Criticism of Jordan’s Royal family usually comes with a three-year prison sentence, but defiance of such draconian policies is sweeping through the Middle East.
Most recently, Queen Rania has become the target of political dissension. Last September she threw a “colossal” “lavish” party in Wadi Rum to mark her 40th birthday, winning herself harsh criticism.
“They do not like the queen’s lifestyle and overexposure, especially on local political appointments,” human rights activist Labib Qamhawi told AFP.
Representing 40 percent of Jordan’s population, the statement urged the “trial of the corrupt who have looted the country and public funds, regardless of who they are and irrespective of their rank and importance,” according to AFP.
They compared Queen Rania to Ben Ali’s wife, and accuse her of boosting her own interests against the will of Jordanians and Hashemites.

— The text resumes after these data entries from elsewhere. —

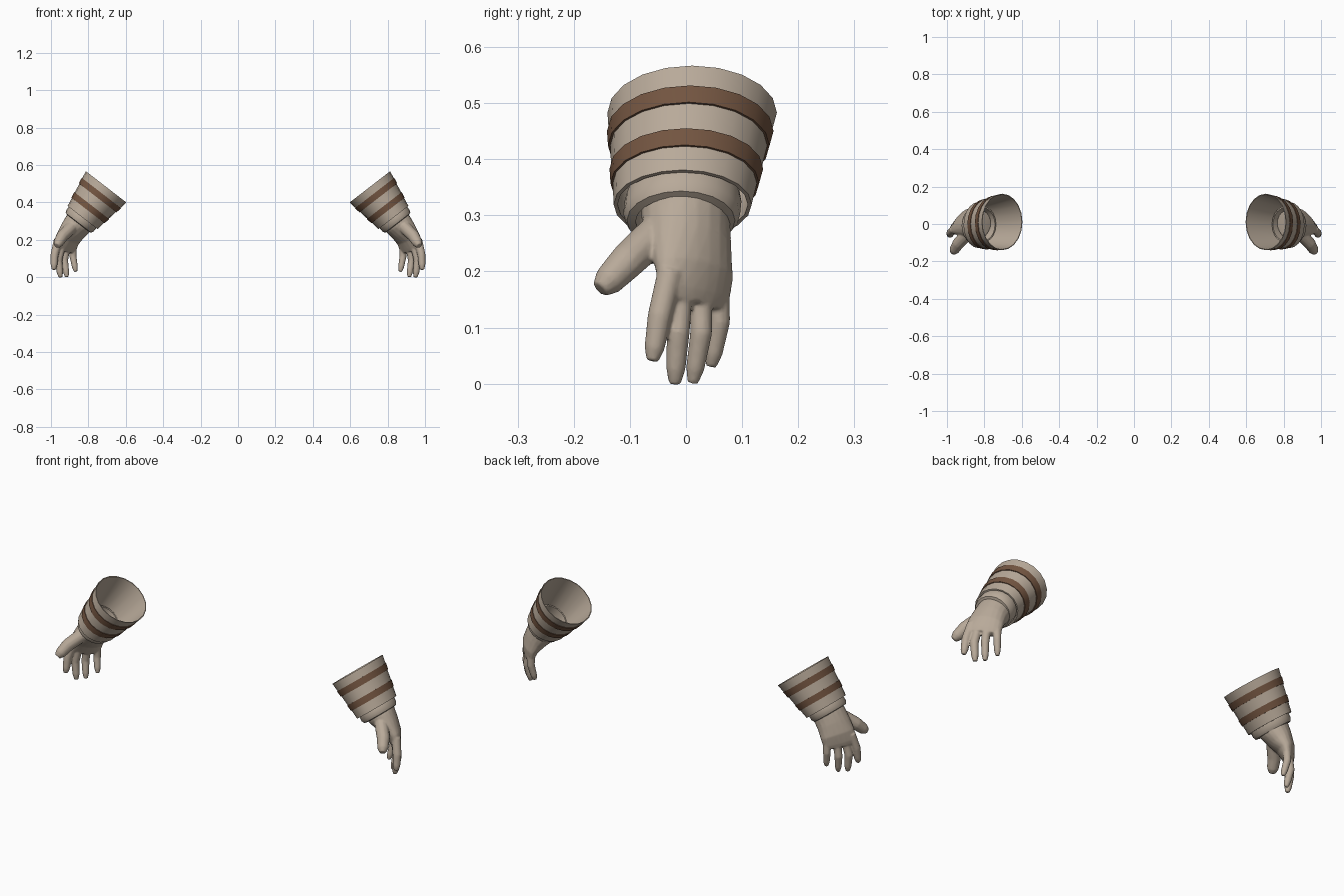
import bpy, bmesh, math
from mathutils import Vector

cube = bpy.data.objects.get("Cube")
if cube:
    bpy.data.objects.remove(cube)


def material(name, rgb):
    m = bpy.data.materials.new(name)
    m.use_nodes = True
    m.diffuse_color = (*rgb, 1)
    bsdf = next(n for n in m.node_tree.nodes if n.type == "BSDF_PRINCIPLED")
    bsdf.inputs["Base Color"].default_value = (*rgb, 1)
    bsdf.inputs["Roughness"].default_value = 0.8
    return m


CLOTH = material("beige cloth", (0.48, 0.40, 0.32))
BROWN = material("brown band", (0.17, 0.09, 0.052))

AXIS = Vector((0.61, 0, -0.79)).normalized()   # forearm direction, elbow to hand
ACROSS = Vector((0.79, 0, 0.61)).normalized()
SIDE = Vector((0, 1, 0))
RIM = Vector((0.705, 0.011, 0.483))            # centre of the open cuff rim
LENGTH = 0.207


def add_object(name, bm):
    bmesh.ops.recalc_face_normals(bm, faces=bm.faces)
    me = bpy.data.meshes.new(name)
    bm.to_mesh(me)
    bm.free()
    me.materials.append(CLOTH)
    me.materials.append(BROWN)
    ob = bpy.data.objects.new(name, me)
    bpy.context.collection.objects.link(ob)
    return ob


def mirror(ob):
    mod = ob.modifiers.new("other_side", "MIRROR")
    mod.use_mirror_merge = False


def ring(bm, centre, u, v, ru, rv, n):
    return [bm.verts.new(centre + u * ru * math.cos(a) + v * rv * math.sin(a))
            for a in (math.tau * i / n for i in range(n))]


def bridge(bm, a, b, mat=0):
    n = len(a)
    for i in range(n):
        f = bm.faces.new((a[i], a[(i + 1) % n], b[(i + 1) % n], b[i]))
        f.material_index = mat


def lathe(name, profile, n=20):
    """Closed profile of (distance, across radius, side radius, material)."""
    bm = bmesh.new()
    rings = []
    for t, ra, rb, _ in profile:
        c = RIM + AXIS * t - SIDE * 0.017 * t / LENGTH
        rings.append(ring(bm, c, ACROSS, SIDE, ra, rb, n))
    for i, p in enumerate(profile):
        bridge(bm, rings[i], rings[(i + 1) % len(rings)], p[3])
    ob = add_object(name, bm)
    bpy.ops.object.select_all(action="DESELECT")
    ob.select_set(True)
    bpy.context.view_layer.objects.active = ob
    bpy.ops.object.shade_smooth_by_angle(angle=math.radians(35))
    mirror(ob)


def tube(bm, sections, n=12):
    """Capped tube through (centre, lateral radius, depth radius)."""
    lateral = Vector((0.7, -0.7, 0))
    pts = [Vector(s[0]) for s in sections]
    rings = []
    for i, (_, rl, rn) in enumerate(sections):
        d = (pts[min(i + 1, len(pts) - 1)] - pts[max(i - 1, 0)]).normalized()
        nrm = d.cross(lateral).normalized()
        rings.append(ring(bm, pts[i], nrm.cross(d), nrm, rl, rn, n))
    for a, b in zip(rings, rings[1:]):
        bridge(bm, a, b)
    bm.faces.new(rings[0])
    bm.faces.new(rings[-1])


# Cuff with two raised bands
def cuff_point(f, out, mat=0):
    return (f * LENGTH, 0.137 - 0.036 * f + out, 0.151 - 0.028 * f + out, mat)


cuff = [cuff_point(0, 0)]
for start, end in ((0.2, 0.36), (0.61, 0.77)):
    cuff += [cuff_point(start, 0, 1), cuff_point(start, 0.003, 1),
             cuff_point(end, 0.003, 1), cuff_point(end, -0.001)]
cuff += [cuff_point(1, 0), cuff_point(1, -0.007), cuff_point(0, -0.004)]
lathe("cuffs", cuff)

# Rolled wrist band just inside the cuff
wrist = [(0.165, 0.086), (0.2, 0.093), (0.228, 0.093), (0.243, 0.086),
         (0.246, 0.072), (0.165, 0.079)]
lathe("wrist_bands", [(t, r, r * 1.12, 0) for t, r in wrist])

# Hand: palm, four fingers and thumb fused into one soft skin
bm = bmesh.new()
tube(bm, [((0.825, -0.004, 0.325), 0.078, 0.074),
          ((0.855, 0, 0.285), 0.083, 0.073),
          ((0.885, 0.006, 0.245), 0.084, 0.06),
          ((0.913, 0.014, 0.2), 0.086, 0.043),
          ((0.925, 0.014, 0.16), 0.083, 0.03),
          ((0.93, 0.014, 0.14), 0.074, 0.022)], 20)

digits = {
    "index": (0.023, (0.962, -0.028, 0.2), (0.981, -0.047, 0.12), (0.985, -0.06, 0.04)),
    "middle": (0.022, (0.938, -0.008, 0.19), (0.96, -0.014, 0.09), (0.949, -0.02, -0.001)),
    "ring": (0.021, (0.912, 0.026, 0.19), (0.928, 0.027, 0.09), (0.915, 0.012, 0.001)),
    "little": (0.02, (0.88, 0.058, 0.19), (0.882, 0.06, 0.11), (0.868, 0.045, 0.03)),
    "thumb": (0.034, (0.89, -0.052, 0.268), (0.94, -0.105, 0.218), (0.969, -0.153, 0.168)),
}
for r, base, mid, tip in digits.values():
    base, mid, tip = Vector(base), Vector(mid), Vector(tip)
    tube(bm, [(base, r, r), (mid, r * 0.95, r * 0.95),
              (mid.lerp(tip, 0.7), r * 0.8, r * 0.8), (tip, r * 0.48, r * 0.48)])

hand = add_object("hands", bm)
skin = hand.modifiers.new("fuse", "REMESH")
skin.mode = "VOXEL"
skin.voxel_size = 0.004
skin.use_smooth_shade = True
soft = hand.modifiers.new("soften", "SMOOTH")
soft.factor = 0.5
soft.iterations = 5
thin = hand.modifiers.new("simplify", "DECIMATE")
thin.ratio = 0.3
mirror(hand)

Ominously, the group threatened an uprising similar to those which toppled both the oppressive Egyptian and Tunisian regimes over the last several weeks.

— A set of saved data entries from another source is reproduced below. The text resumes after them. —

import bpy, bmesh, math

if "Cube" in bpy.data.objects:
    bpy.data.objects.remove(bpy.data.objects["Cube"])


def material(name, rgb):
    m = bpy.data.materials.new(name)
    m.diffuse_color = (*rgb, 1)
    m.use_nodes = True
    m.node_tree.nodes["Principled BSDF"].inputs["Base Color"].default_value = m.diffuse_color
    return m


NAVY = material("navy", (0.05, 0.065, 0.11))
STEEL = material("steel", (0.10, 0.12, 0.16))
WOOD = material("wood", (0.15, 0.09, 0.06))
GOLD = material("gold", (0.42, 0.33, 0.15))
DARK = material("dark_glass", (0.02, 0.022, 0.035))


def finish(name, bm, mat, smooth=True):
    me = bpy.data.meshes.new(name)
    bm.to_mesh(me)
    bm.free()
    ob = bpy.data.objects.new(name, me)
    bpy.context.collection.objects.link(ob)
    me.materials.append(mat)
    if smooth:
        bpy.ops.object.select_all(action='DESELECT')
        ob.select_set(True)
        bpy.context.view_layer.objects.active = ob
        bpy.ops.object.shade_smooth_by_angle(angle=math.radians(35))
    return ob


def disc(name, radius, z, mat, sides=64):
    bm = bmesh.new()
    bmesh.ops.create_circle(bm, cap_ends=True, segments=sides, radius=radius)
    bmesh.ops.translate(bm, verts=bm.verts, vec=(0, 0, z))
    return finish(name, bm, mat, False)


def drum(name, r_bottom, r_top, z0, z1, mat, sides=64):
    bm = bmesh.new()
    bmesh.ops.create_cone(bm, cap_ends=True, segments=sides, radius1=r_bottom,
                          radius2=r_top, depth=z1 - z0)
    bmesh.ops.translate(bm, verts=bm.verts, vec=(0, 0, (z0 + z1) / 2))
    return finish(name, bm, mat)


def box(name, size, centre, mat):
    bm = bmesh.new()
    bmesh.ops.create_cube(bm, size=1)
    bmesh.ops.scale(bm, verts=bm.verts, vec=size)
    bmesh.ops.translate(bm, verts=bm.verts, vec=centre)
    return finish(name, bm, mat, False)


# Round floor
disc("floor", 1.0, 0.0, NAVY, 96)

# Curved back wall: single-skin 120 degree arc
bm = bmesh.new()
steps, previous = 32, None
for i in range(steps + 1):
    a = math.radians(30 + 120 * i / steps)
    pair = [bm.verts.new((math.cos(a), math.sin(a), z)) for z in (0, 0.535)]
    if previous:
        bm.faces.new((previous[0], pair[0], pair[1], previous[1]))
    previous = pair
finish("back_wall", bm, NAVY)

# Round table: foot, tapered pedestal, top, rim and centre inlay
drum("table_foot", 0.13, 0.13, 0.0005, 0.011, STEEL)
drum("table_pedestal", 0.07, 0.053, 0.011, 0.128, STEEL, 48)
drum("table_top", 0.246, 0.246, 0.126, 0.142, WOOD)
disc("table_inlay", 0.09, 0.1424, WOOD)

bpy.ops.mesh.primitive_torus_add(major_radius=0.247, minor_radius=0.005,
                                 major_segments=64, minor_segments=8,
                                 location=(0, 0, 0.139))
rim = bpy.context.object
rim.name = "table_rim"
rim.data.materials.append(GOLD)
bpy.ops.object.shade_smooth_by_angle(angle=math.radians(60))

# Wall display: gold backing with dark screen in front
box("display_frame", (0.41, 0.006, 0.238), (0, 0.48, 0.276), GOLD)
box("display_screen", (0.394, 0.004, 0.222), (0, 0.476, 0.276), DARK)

Washington Post readers are split over their opinion. Supporters claim that Queen Rania’s outspoken style and international acclaim are to cause for conservative criticism in a society where women are typically expected to defer to their male counterparts. Opponents call her the “King’s expensive wife.”
A country with few high-profile environmental voices, we will be keeping a close eye on whether Jordanians will take up the baton passed by Algerian, Egyptian, Tunisian and now Yemini protesters.
More About Queen Rania’s Role in Jordan:
Queen Rania Says Environmental Education Is Also Important
Queen Rania To Help Jordanian Farmers To Go Organic